Source data:
Content starts
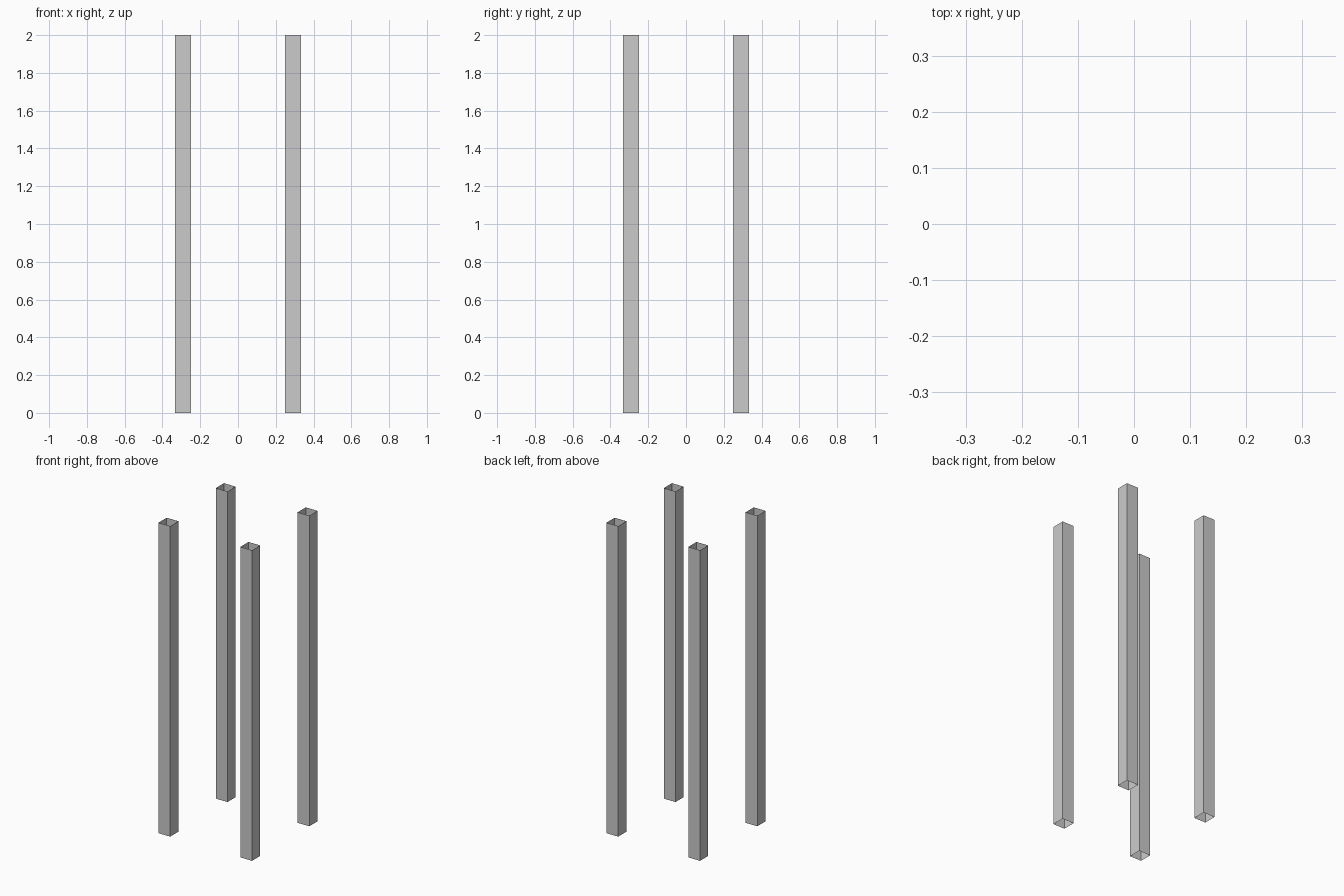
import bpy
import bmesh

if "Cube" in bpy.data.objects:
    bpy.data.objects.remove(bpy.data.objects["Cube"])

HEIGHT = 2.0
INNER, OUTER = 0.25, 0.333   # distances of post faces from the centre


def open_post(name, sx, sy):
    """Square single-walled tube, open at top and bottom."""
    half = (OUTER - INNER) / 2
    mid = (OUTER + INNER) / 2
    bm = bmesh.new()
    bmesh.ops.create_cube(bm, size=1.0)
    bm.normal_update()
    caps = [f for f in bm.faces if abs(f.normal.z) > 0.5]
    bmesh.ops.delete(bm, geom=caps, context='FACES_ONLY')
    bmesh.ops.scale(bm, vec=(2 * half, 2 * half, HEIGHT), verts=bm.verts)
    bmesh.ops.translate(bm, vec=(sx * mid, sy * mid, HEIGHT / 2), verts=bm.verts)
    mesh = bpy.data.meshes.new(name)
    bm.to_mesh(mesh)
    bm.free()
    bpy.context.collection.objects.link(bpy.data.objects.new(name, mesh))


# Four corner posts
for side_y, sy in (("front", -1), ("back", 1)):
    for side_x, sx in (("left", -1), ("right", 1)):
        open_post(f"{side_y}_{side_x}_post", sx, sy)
Content ends
PROBLEM REQUIREMENTS: Could you output all of the entries above exactly? Leave the pictures out.

FINISHED EXERCISE:
import bpy
import bmesh

if "Cube" in bpy.data.objects:
    bpy.data.objects.remove(bpy.data.objects["Cube"])

HEIGHT = 2.0
INNER, OUTER = 0.25, 0.333   # distances of post faces from the centre


def open_post(name, sx, sy):
    """Square single-walled tube, open at top and bottom."""
    half = (OUTER - INNER) / 2
    mid = (OUTER + INNER) / 2
    bm = bmesh.new()
    bmesh.ops.create_cube(bm, size=1.0)
    bm.normal_update()
    caps = [f for f in bm.faces if abs(f.normal.z) > 0.5]
    bmesh.ops.delete(bm, geom=caps, context='FACES_ONLY')
    bmesh.ops.scale(bm, vec=(2 * half, 2 * half, HEIGHT), verts=bm.verts)
    bmesh.ops.translate(bm, vec=(sx * mid, sy * mid, HEIGHT / 2), verts=bm.verts)
    mesh = bpy.data.meshes.new(name)
    bm.to_mesh(mesh)
    bm.free()
    bpy.context.collection.objects.link(bpy.data.objects.new(name, mesh))


# Four corner posts
for side_y, sy in (("front", -1), ("back", 1)):
    for side_x, sx in (("left", -1), ("right", 1)):
        open_post(f"{side_y}_{side_x}_post", sx, sy)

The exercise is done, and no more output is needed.